Tip – use “Take Folder” mode for your MIDI cycle recording – even more useful.

NB: This doesn’t work with audio unfortunately – unless you use the sneaky “Punch-on-the-fly” mode trick. When “Punch on the Fly” mode is selected under the Audio menu, Logic is ALWAYS recording any armed audio tracks whilst playing-back. You just need to actually hit “record” for a second while it’s still playing to let Logic know you want to capture and hence retrospectively grab what you just played.

Take Folder

1 Take Folders. Most people know about this one but it still bears mentioning. Record while in cycle mode, then just swipe the bits you want to keep from each take. It’s a fantastic way to get great vocal takes and Apple really has this one nailed better than the competitors. Many people aren’t aware of all of its cool features though.

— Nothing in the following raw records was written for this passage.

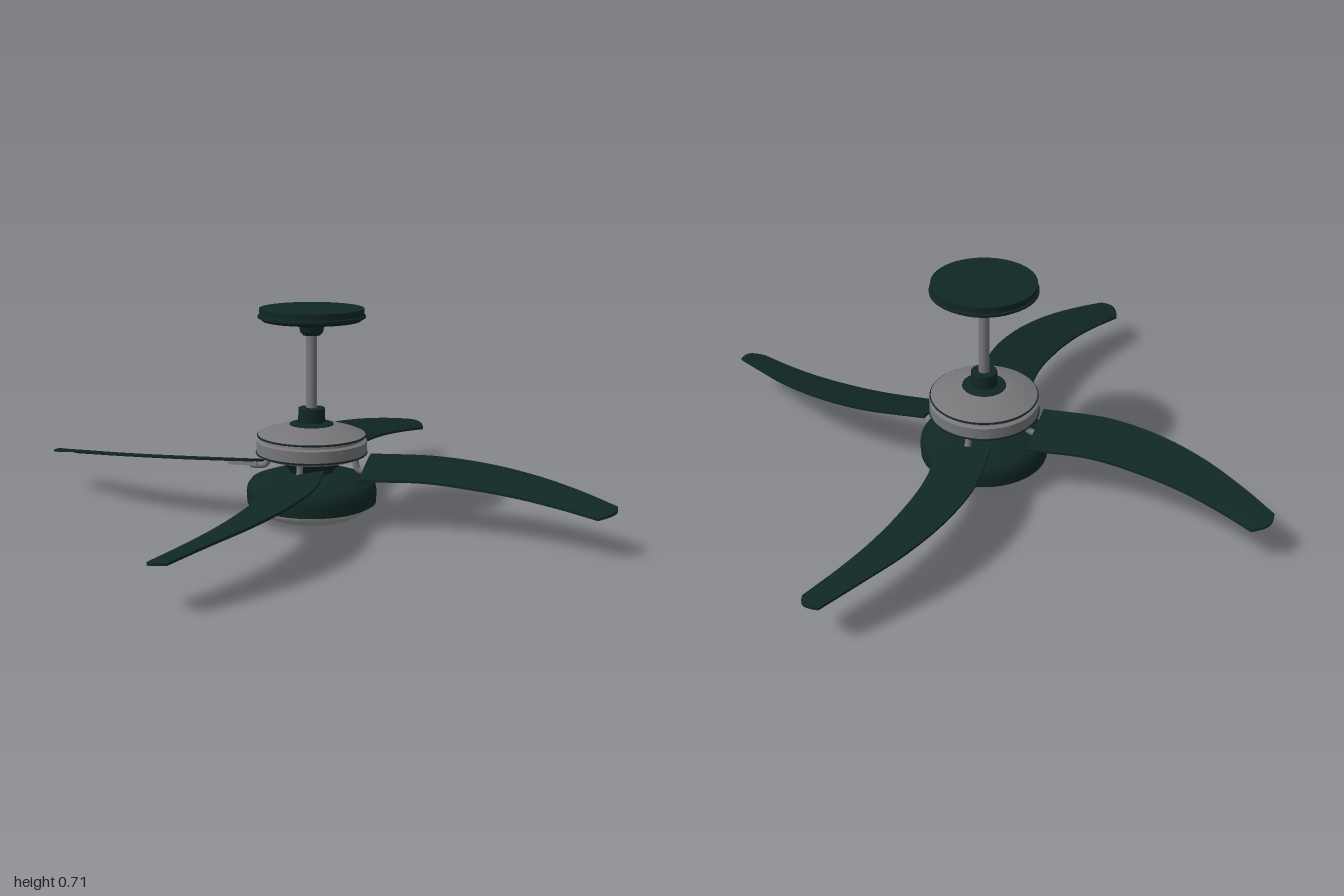
import * as THREE from 'three';
import { toCreasedNormals } from 'three/addons/utils/BufferGeometryUtils.js';

const dark = new THREE.MeshStandardMaterial({ color: 0x102725 });
dark.name = 'darkGreen';
const metal = new THREE.MeshStandardMaterial({ color: 0x77777a });
metal.name = 'greyMetal';
const glass = new THREE.MeshStandardMaterial({ color: 0x9c9c98 });
glass.name = 'paleGlass';

function mesh(name, geometry, material, parent) {
  const m = new THREE.Mesh(geometry, material);
  m.name = name;
  parent.add(m);
  return m;
}

// Profile as [radius, y] pairs, from bottom to top
function turned(name, profile, material, parent) {
  const pts = profile.map(([r, y]) => new THREE.Vector2(r, y));
  return mesh(name, toCreasedNormals(new THREE.LatheGeometry(pts, 48), 0.6), material, parent);
}

const curve = (pts) => new THREE.CatmullRomCurve3(pts.map((p) => new THREE.Vector3(...p)));

// Swept, pitched blade: thin sections between a leading and a trailing edge
function bladeGeometry() {
  const lead = curve([[0.18, 0.212, -0.09], [0.4, 0.211, -0.113], [0.58, 0.202, -0.085],
    [0.74, 0.187, -0.025], [0.88, 0.168, 0.055], [0.995, 0.146, 0.13]]);
  const trail = curve([[0.18, 0.165, 0.09], [0.38, 0.168, 0.066], [0.55, 0.16, 0.081],
    [0.7, 0.15, 0.114], [0.83, 0.138, 0.16], [0.94, 0.126, 0.208]]);
  const U = 28, V = 8, T = 0.004, ring = 2 * (V + 1);
  const pos = [], idx = [];
  for (let i = 0; i <= U; i++) {
    const u = i / U, a = lead.getPoint(u), b = trail.getPoint(u);
    for (let j = 0; j < ring; j++) {
      const top = j <= V;
      const v = (top ? j : ring - 1 - j) / V;
      const p = a.clone().lerp(b, v);
      const bulge = Math.sin(Math.PI * v);
      pos.push(p.x + 0.02 * bulge * u ** 8, p.y + 0.004 * bulge + (top ? T : -T),
        p.z + 0.012 * bulge * u ** 8);
    }
  }
  for (let i = 0; i < U; i++) {
    for (let j = 0; j < ring; j++) {
      const k = (j + 1) % ring;
      const a = i * ring + j, b = i * ring + k, c = a + ring, d = b + ring;
      idx.push(a, b, c, b, d, c);
    }
  }
  // Close root and tip
  for (let j = 0; j < V; j++) {
    const t0 = j, t1 = j + 1, b0 = ring - 1 - j, b1 = ring - 2 - j, e = U * ring;
    idx.push(t0, b0, t1, t1, b0, b1);
    idx.push(e + t0, e + t1, e + b0, e + t1, e + b1, e + b0);
  }
  const g = new THREE.BufferGeometry();
  g.setAttribute('position', new THREE.Float32BufferAttribute(pos, 3));
  g.setIndex(idx);
  return toCreasedNormals(g, 0.7);
}

export function createModel() {
  const fan = new THREE.Group();
  fan.name = 'ceilingFan';

  // Ceiling mount and rod
  turned('canopy', [[0, 0.62], [0.028, 0.62], [0.038, 0.632], [0.04, 0.648], [0.05, 0.652],
    [0.16, 0.668], [0.168, 0.676], [0.175, 0.678], [0.175, 0.685], [0.17, 0.687],
    [0.17, 0.708], [0, 0.708]], dark, fan);
  const rod = mesh('rod', new THREE.CylinderGeometry(0.018, 0.018, 0.32, 24), metal, fan);
  rod.position.y = 0.49;
  turned('rodCollar', [[0.075, 0.315], [0.072, 0.328], [0.045, 0.334], [0.043, 0.38],
    [0.0, 0.382]], dark, fan);

  // Motor with its dark seams
  turned('motorHousing', [[0, 0.214], [0.14, 0.214], [0.165, 0.221], [0.182, 0.232],
    [0.182, 0.272], [0.17, 0.277], [0.168, 0.287], [0.177, 0.289], [0.177, 0.294],
    [0.15, 0.305], [0.11, 0.317], [0.07, 0.326], [0, 0.328]], metal, fan);
  for (const [r, y] of [[0.178, 0.29], [0.182, 0.232]]) {
    const seam = mesh('motorSeam', new THREE.TorusGeometry(r, 0.003, 6, 48), dark, fan);
    seam.rotation.x = Math.PI / 2;
    seam.position.y = y;
  }

  // Hub, light housing and glass bowl
  turned('hub', [[0.07, 0.15], [0.075, 0.175], [0.1, 0.2], [0.11, 0.216]], dark, fan);
  turned('lightHousing', [[0, 0.058], [0.2, 0.058], [0.2, 0.064], [0.214, 0.066], [0.216, 0.1],
    [0.212, 0.122], [0.2, 0.138], [0.16, 0.152], [0.1, 0.167], [0, 0.167]], dark, fan);
  const bowl = [];
  for (let i = 0; i <= 12; i++) {
    const a = (i / 12) * Math.PI / 2;
    bowl.push([0.192 * Math.sin(a), 0.06 - 0.06 * Math.cos(a)]);
  }
  turned('glassBowl', bowl, glass, fan);

  // Four blades, each on a bent bracket
  const blade = bladeGeometry();
  const elbow = new THREE.TubeGeometry(curve([[0.148, 0.225, 0], [0.15, 0.2, 0],
    [0.158, 0.181, 0], [0.18, 0.176, 0], [0.21, 0.176, 0]]), 16, 0.011, 10);
  const plate = new THREE.BoxGeometry(0.1, 0.014, 0.04);
  for (let i = 0; i < 4; i++) {
    const arm = new THREE.Group();
    arm.name = 'bladeArm';
    arm.rotation.y = i * Math.PI / 2;
    mesh('blade', blade, dark, arm);
    mesh('bracketElbow', elbow, metal, arm);
    const p = mesh('bracketPlate', plate, metal, arm);
    p.position.set(0.235, 0.178, 0);
    p.rotation.x = 0.25;
    fan.add(arm);
  }
  return fan;
}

Some additional tricks are; creating alternate versions of your comp (good for backing vocals or doubling lead vocals), exporting particular comps to duplicate tracks, editing the audio itself (eg trimming or moving parts) while comp’ing a good take, tagging the best bits as you go, or editing the size of the looped section (and folder) if it chops off the beginning of the loop each time.
You can also manually create a take folder out of various selected audio regions for creative purposes and you can also cut the take folder into chunks if needed.

What are your favourites?